===== DATA PROVIDED

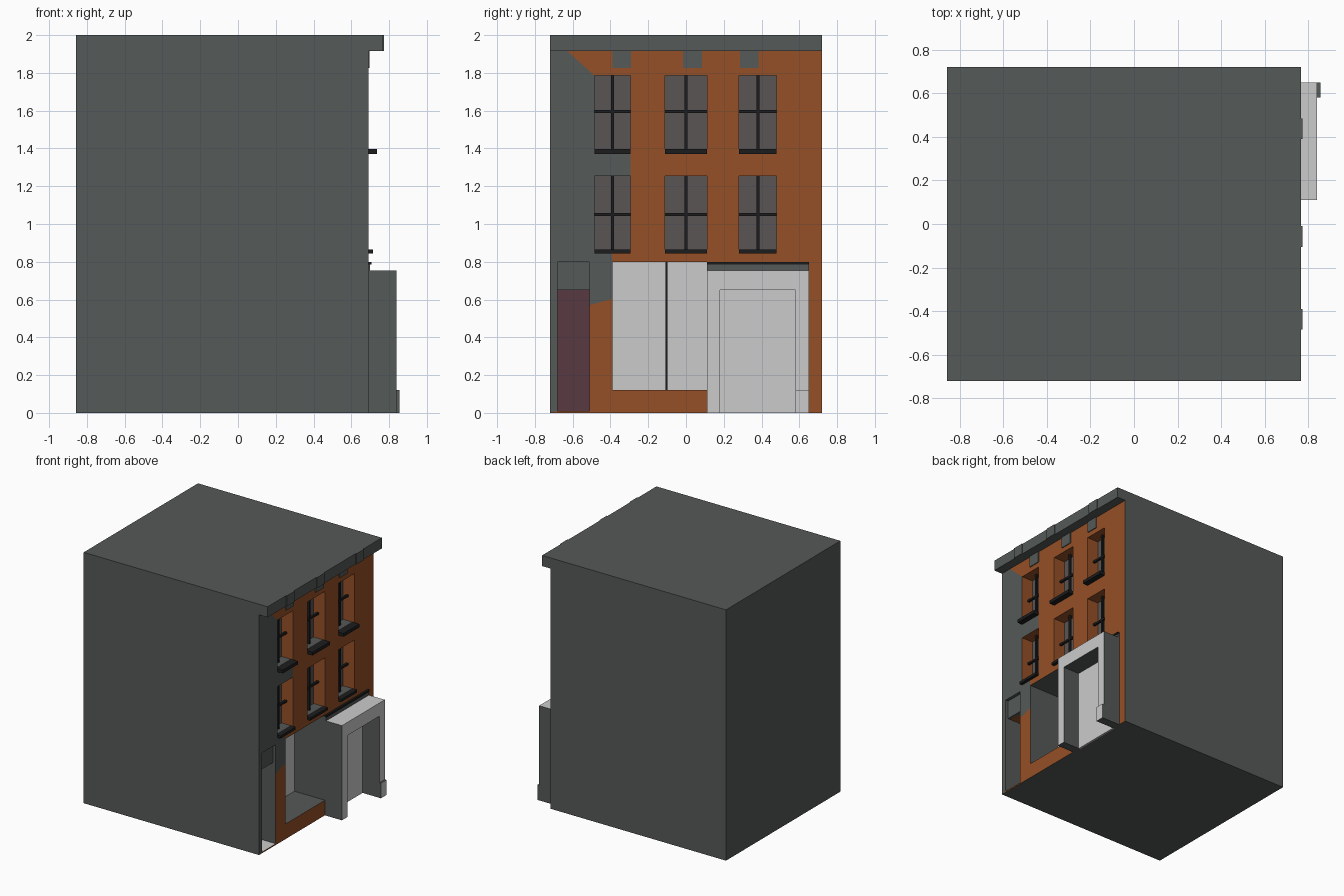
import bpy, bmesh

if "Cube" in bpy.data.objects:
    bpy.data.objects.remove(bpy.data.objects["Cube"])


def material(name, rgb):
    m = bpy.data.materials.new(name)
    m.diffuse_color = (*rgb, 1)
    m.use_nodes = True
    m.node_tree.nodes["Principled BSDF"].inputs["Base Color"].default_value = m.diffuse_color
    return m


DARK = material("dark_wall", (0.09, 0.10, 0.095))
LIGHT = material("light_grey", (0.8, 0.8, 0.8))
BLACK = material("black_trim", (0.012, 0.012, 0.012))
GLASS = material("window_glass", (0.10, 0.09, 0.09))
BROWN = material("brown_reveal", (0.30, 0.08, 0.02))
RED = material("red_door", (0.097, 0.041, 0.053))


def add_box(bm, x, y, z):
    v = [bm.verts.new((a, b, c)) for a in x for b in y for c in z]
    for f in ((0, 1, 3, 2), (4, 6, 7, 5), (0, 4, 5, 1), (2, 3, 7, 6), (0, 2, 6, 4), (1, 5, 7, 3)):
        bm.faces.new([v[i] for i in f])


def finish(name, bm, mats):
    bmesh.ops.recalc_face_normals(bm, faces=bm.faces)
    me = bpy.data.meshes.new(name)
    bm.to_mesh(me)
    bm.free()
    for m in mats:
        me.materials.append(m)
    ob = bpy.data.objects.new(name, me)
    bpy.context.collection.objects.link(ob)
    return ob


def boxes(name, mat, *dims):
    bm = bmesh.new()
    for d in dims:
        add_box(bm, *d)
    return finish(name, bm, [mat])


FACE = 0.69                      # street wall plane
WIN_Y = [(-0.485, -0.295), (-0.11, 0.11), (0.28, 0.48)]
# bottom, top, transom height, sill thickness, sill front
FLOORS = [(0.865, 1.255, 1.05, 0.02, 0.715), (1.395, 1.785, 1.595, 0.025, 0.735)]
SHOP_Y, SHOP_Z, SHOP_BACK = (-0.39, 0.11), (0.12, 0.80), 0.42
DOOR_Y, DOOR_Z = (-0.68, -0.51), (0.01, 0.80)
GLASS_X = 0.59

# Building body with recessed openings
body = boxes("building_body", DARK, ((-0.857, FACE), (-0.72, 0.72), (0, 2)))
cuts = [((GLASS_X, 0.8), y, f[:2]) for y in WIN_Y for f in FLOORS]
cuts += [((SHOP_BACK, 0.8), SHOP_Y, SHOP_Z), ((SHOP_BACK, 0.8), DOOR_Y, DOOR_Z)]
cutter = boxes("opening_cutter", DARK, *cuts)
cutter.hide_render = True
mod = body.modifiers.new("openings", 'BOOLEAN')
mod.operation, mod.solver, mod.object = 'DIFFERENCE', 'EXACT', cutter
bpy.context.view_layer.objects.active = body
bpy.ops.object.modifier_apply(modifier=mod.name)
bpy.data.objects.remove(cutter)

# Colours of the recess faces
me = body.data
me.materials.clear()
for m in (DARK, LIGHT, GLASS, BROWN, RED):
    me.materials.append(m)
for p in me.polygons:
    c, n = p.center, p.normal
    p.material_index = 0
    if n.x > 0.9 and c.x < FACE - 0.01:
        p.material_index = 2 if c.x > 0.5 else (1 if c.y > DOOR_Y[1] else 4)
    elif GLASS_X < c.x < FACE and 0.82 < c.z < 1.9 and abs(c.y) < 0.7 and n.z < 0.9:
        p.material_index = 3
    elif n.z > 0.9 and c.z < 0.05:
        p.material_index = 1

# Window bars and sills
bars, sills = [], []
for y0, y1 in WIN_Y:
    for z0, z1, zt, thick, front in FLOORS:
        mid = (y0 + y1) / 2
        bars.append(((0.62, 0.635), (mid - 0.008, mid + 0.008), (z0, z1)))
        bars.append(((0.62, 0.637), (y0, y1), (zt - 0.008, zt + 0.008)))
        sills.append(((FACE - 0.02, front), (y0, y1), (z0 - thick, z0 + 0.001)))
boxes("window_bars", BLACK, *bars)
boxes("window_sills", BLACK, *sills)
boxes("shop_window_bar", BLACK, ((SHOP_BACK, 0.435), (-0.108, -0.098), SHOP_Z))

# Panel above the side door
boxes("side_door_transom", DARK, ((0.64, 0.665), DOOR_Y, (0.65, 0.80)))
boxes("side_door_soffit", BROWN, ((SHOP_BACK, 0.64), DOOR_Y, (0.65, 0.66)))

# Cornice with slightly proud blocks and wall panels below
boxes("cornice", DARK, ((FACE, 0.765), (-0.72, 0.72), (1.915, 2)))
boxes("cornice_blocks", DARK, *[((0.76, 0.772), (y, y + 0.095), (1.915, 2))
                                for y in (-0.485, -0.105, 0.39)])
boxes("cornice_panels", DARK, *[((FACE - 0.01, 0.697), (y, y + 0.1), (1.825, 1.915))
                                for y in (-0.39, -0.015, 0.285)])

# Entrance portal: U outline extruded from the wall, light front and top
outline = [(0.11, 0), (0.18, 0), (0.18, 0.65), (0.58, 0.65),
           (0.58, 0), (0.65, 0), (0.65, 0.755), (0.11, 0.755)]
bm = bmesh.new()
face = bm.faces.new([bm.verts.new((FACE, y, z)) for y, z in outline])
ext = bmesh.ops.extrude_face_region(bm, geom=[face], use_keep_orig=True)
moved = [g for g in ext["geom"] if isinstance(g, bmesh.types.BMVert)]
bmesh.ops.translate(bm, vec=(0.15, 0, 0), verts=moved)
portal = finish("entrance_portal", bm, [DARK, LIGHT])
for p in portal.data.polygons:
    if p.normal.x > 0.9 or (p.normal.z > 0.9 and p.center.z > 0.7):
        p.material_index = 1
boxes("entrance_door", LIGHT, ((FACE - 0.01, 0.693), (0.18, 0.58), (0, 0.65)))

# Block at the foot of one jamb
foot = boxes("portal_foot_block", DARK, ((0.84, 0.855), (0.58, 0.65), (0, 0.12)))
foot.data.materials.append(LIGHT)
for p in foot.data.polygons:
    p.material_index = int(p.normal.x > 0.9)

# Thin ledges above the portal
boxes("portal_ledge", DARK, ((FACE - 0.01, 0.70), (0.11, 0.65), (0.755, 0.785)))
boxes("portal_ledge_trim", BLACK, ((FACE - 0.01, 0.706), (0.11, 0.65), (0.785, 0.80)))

==========
===== DATA PROVIDED

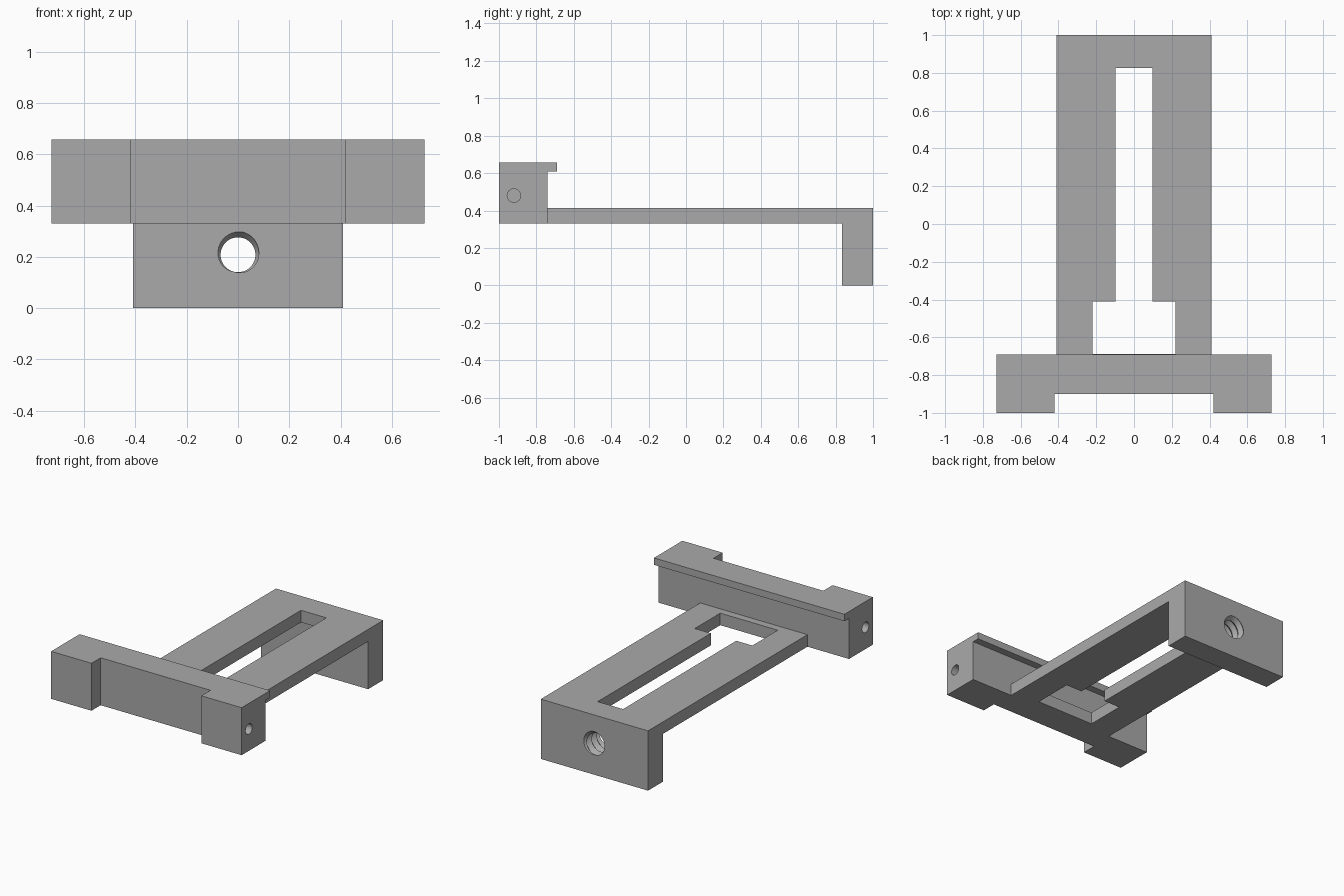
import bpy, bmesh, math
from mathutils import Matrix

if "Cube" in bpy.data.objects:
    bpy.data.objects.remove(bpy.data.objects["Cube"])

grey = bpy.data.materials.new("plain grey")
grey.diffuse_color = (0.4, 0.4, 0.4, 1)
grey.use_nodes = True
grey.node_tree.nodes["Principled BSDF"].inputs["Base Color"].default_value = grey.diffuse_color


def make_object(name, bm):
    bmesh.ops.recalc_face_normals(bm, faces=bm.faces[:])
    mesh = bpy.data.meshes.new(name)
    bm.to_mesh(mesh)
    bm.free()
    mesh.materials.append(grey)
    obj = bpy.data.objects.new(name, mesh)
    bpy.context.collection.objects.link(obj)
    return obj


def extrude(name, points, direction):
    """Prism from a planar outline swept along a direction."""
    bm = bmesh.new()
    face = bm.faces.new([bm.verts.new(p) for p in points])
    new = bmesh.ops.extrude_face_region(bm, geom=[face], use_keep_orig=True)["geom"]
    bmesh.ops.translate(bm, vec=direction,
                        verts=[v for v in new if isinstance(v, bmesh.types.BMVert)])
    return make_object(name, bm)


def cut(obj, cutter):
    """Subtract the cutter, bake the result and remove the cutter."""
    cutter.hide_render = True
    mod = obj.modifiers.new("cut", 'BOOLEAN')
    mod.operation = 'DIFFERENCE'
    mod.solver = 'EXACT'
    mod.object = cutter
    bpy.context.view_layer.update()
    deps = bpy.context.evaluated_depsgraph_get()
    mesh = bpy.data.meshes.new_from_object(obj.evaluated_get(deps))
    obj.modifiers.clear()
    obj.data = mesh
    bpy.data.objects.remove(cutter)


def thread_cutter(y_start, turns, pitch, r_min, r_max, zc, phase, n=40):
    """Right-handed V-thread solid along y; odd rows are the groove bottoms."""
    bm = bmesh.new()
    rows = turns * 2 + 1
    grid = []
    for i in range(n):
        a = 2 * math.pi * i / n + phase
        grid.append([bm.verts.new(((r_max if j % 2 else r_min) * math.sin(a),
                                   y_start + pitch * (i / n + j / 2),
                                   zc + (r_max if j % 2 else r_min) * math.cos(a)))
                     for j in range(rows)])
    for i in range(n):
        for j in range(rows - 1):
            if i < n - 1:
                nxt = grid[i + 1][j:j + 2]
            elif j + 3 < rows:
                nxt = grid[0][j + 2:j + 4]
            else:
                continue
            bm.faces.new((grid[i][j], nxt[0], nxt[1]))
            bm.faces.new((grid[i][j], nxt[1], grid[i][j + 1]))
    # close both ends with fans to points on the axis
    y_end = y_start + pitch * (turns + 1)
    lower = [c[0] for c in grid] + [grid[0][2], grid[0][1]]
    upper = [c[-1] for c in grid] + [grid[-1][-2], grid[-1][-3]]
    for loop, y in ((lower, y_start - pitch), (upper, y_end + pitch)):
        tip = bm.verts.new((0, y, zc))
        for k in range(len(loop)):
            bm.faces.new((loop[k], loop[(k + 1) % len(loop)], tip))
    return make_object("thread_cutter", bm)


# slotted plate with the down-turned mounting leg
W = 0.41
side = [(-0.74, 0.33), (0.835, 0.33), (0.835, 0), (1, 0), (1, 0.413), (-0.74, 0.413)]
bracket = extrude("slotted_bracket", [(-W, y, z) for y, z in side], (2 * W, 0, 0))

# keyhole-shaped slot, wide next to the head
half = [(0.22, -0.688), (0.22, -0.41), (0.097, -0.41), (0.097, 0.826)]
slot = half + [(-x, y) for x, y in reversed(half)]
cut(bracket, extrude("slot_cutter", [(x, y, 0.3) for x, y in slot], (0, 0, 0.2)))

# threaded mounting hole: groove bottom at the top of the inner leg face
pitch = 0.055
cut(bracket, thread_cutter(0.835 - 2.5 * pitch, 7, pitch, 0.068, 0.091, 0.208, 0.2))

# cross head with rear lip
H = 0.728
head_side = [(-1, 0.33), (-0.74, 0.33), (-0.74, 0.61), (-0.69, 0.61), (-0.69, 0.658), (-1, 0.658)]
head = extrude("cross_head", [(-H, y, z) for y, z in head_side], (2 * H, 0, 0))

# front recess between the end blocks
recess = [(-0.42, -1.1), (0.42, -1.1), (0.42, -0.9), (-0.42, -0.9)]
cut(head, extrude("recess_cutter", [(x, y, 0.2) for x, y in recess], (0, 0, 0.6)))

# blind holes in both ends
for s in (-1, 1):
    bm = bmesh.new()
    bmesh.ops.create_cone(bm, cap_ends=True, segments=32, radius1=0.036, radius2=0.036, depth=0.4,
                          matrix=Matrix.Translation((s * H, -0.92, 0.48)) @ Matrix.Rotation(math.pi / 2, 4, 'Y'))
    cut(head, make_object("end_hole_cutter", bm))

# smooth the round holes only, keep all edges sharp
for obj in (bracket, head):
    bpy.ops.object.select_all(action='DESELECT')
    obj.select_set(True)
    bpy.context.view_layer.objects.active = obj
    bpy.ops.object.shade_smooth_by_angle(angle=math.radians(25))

==========

Copy out every line of the data that includes the word "materials".

## TASK ANSWER
    m = bpy.data.materials.new(name)
        me.materials.append(m)
me.materials.clear()
    me.materials.append(m)
foot.data.materials.append(LIGHT)
grey = bpy.data.materials.new("plain grey")
    mesh.materials.append(grey)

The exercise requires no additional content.